== RECORDS FOR THIS EXERCISE ==

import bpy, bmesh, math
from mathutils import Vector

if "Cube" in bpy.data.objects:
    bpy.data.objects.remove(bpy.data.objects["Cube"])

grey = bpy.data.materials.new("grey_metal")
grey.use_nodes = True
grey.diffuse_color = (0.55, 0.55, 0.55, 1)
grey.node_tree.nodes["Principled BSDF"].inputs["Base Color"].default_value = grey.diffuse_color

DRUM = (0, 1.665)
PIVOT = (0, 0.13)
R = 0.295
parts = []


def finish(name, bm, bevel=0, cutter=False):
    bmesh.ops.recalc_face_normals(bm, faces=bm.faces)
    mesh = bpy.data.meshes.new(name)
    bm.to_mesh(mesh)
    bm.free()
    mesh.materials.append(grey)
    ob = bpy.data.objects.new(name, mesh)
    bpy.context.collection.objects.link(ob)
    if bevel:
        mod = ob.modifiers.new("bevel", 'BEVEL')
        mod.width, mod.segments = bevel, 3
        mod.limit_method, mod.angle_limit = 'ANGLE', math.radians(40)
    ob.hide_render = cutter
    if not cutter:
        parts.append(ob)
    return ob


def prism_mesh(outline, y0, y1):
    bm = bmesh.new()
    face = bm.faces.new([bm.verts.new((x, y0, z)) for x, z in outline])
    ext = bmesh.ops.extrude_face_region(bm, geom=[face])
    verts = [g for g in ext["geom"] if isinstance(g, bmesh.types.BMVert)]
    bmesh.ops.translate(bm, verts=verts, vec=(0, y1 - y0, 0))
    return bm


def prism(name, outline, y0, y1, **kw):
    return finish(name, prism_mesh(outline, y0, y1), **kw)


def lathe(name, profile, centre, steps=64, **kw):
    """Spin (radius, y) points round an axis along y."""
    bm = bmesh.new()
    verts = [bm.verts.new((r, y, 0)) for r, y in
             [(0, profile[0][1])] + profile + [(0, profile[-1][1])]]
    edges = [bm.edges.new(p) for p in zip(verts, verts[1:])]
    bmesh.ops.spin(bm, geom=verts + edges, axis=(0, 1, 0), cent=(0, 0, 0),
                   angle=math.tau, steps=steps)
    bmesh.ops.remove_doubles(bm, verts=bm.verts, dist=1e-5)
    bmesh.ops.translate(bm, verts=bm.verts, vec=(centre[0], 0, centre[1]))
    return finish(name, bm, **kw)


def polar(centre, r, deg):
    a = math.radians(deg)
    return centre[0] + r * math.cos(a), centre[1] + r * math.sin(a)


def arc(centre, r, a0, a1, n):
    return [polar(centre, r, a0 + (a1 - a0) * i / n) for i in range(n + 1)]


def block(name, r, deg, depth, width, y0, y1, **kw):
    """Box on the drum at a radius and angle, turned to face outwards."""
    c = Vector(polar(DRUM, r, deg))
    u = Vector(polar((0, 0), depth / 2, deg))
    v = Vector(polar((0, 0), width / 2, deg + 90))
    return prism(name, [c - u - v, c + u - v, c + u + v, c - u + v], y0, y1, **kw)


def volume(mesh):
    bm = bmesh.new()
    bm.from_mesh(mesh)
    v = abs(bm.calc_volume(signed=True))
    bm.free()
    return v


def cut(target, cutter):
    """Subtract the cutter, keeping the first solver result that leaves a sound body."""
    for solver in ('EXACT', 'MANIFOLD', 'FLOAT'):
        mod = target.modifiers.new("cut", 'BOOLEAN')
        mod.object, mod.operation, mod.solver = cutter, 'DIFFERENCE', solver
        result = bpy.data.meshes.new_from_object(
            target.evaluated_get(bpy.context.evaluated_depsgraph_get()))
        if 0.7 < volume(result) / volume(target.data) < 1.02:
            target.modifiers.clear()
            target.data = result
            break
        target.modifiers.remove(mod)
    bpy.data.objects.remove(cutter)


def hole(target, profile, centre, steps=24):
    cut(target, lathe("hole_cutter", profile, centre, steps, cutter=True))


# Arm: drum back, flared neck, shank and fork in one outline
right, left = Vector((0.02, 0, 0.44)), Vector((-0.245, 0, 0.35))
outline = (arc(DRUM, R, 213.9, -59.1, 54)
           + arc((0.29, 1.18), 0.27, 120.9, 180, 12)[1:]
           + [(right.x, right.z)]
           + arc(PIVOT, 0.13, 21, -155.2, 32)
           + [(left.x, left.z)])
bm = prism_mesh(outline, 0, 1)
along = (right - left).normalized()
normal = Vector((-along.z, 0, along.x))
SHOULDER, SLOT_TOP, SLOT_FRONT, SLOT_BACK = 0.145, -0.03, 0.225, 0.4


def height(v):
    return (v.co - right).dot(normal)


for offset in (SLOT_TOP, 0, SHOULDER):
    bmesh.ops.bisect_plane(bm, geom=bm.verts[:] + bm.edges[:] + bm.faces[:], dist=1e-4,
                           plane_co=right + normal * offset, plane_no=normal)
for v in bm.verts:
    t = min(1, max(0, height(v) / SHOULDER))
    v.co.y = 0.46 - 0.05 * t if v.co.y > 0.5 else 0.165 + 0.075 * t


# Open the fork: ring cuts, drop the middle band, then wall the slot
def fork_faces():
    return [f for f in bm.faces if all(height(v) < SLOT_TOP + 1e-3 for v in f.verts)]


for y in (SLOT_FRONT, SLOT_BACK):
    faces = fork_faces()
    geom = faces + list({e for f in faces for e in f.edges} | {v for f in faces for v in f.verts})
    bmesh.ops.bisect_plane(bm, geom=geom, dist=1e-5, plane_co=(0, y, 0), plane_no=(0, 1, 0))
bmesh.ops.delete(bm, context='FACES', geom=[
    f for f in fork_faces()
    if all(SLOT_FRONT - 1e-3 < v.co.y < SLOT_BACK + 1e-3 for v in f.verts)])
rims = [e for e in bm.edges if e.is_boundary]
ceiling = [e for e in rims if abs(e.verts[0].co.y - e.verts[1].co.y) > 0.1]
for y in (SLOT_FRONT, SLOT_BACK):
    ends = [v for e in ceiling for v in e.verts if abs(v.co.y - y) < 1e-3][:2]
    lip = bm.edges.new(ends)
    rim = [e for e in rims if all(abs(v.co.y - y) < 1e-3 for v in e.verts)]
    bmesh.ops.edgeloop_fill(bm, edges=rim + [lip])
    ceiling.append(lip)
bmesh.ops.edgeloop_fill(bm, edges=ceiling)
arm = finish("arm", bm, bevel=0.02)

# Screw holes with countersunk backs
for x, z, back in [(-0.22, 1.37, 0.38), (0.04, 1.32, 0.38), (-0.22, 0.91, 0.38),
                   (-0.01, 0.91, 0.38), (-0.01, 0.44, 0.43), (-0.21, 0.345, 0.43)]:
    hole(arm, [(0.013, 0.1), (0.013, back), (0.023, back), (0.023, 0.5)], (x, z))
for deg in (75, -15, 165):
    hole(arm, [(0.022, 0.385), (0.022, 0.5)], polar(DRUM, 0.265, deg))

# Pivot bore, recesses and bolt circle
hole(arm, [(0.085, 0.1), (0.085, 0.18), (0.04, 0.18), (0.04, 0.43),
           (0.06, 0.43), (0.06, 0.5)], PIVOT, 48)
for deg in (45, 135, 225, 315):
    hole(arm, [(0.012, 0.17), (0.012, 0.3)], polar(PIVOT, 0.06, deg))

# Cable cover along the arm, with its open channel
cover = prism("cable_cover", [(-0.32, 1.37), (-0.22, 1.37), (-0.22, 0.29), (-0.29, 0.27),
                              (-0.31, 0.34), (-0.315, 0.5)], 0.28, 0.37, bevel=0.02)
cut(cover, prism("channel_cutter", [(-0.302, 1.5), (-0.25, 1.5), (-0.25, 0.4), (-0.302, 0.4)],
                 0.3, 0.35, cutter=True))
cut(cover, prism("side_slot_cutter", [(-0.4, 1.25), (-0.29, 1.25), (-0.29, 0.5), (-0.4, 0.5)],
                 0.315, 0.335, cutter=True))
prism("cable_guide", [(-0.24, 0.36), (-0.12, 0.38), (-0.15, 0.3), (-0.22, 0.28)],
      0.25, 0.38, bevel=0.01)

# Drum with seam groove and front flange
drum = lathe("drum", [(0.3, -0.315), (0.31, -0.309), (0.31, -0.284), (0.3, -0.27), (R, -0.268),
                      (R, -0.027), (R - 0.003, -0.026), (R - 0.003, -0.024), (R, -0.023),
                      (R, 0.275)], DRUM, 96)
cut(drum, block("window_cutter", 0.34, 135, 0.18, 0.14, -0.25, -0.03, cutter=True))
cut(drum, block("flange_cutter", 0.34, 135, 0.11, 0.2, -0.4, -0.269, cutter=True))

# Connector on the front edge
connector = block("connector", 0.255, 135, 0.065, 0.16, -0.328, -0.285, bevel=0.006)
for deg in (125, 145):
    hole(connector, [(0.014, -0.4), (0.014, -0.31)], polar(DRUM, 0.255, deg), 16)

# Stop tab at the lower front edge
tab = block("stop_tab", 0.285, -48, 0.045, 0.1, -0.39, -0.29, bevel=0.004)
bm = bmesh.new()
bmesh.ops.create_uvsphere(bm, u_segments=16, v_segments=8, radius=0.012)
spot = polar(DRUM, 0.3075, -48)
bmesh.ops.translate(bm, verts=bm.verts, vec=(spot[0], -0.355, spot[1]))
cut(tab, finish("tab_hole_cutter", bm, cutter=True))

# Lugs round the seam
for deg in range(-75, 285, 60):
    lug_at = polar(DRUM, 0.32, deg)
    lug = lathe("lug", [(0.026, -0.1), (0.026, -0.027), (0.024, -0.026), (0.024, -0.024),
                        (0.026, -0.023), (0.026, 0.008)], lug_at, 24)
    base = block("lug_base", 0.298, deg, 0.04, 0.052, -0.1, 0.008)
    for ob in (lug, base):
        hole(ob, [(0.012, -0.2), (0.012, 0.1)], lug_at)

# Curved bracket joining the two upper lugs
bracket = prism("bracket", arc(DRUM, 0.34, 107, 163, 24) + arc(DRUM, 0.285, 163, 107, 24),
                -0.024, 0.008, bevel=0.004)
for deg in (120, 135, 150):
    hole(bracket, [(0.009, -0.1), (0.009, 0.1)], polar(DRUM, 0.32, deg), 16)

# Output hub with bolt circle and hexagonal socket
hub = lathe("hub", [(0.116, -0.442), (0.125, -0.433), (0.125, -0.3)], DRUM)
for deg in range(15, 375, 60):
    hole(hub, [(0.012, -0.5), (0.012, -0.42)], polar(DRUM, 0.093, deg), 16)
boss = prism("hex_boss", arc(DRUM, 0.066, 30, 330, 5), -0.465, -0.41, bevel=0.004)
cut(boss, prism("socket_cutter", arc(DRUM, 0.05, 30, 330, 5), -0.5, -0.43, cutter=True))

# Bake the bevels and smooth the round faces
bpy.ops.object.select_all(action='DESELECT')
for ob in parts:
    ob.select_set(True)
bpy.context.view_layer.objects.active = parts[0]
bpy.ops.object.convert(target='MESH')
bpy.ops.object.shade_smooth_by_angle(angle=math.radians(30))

===
== RECORDS FOR THIS EXERCISE ==

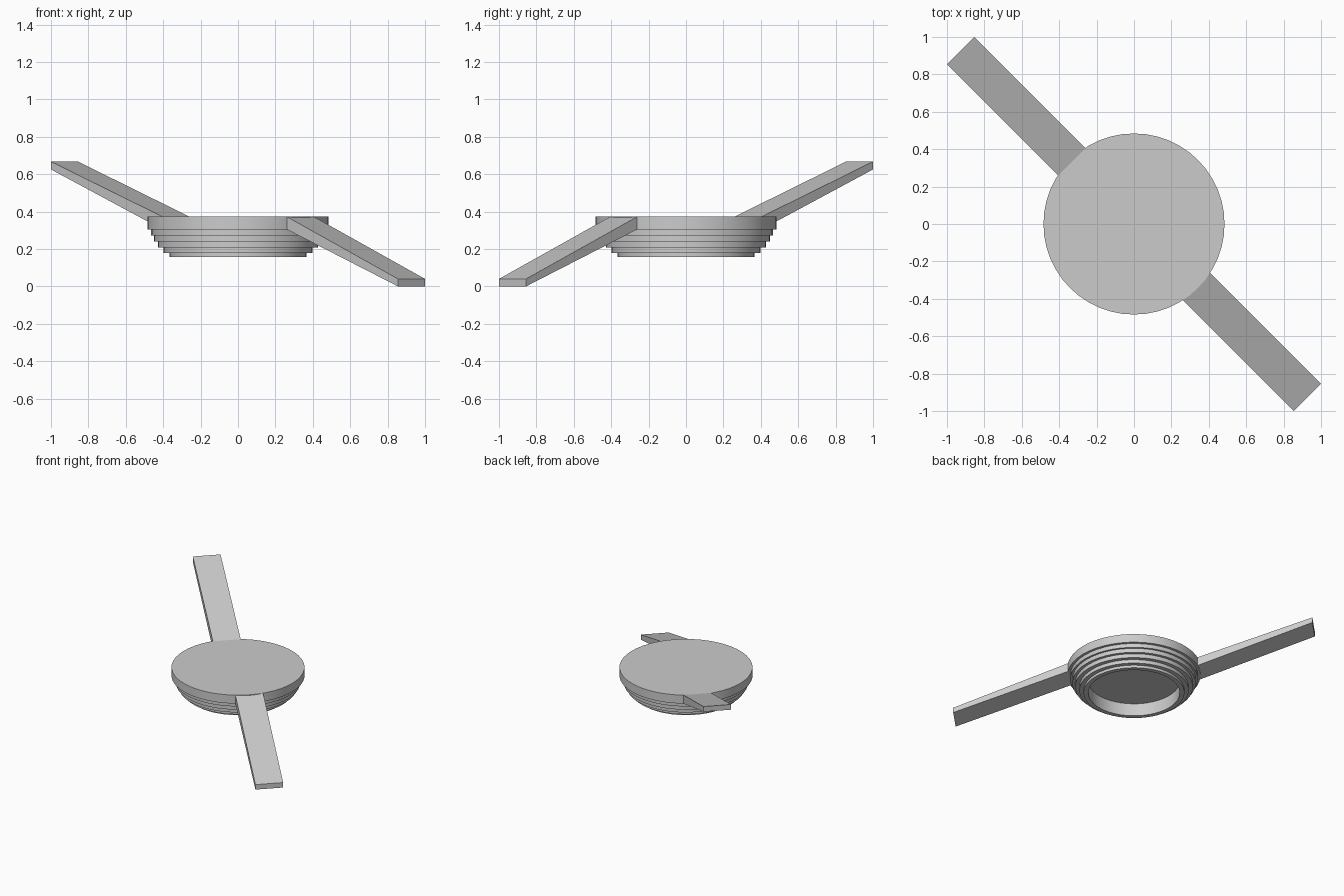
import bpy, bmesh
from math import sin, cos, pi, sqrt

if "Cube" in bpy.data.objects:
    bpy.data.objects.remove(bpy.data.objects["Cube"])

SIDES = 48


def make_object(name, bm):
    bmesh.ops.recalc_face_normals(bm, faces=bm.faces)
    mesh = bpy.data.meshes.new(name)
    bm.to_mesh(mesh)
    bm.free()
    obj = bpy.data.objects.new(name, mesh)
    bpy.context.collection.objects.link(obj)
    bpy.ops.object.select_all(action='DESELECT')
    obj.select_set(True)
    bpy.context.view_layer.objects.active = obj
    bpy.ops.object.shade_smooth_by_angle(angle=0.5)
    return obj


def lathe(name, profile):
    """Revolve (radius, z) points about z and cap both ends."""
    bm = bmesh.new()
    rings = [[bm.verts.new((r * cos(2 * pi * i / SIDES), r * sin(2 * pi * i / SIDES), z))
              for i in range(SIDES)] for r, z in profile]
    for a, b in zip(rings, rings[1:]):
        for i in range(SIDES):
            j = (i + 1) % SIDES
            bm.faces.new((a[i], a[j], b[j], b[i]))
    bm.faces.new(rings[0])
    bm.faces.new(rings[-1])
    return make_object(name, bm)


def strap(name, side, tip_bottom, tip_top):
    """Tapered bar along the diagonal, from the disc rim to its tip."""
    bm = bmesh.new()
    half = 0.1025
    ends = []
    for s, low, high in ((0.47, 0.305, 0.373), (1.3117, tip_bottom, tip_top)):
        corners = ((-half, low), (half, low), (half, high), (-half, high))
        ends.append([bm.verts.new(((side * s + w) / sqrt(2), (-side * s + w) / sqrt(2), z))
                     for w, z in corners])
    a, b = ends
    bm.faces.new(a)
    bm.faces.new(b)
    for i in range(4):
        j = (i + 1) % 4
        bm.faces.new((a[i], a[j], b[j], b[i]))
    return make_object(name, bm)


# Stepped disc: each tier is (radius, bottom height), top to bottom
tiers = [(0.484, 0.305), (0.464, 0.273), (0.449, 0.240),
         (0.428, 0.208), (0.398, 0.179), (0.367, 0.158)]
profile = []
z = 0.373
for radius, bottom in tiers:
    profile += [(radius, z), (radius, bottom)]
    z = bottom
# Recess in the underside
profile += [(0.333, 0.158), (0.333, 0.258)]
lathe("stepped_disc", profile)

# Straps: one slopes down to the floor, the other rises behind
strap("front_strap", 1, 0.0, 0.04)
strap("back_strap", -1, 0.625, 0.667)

===

**EXERCISE BRIEF**:
Using the entries above, return each line that includes the word "profile".

**TASK SOLUTION**:
def lathe(name, profile, centre, steps=64, **kw):
             [(0, profile[0][1])] + profile + [(0, profile[-1][1])]]
def hole(target, profile, centre, steps=24):
    cut(target, lathe("hole_cutter", profile, centre, steps, cutter=True))
def lathe(name, profile):
              for i in range(SIDES)] for r, z in profile]
profile = []
    profile += [(radius, z), (radius, bottom)]
profile += [(0.333, 0.158), (0.333, 0.258)]
lathe("stepped_disc", profile)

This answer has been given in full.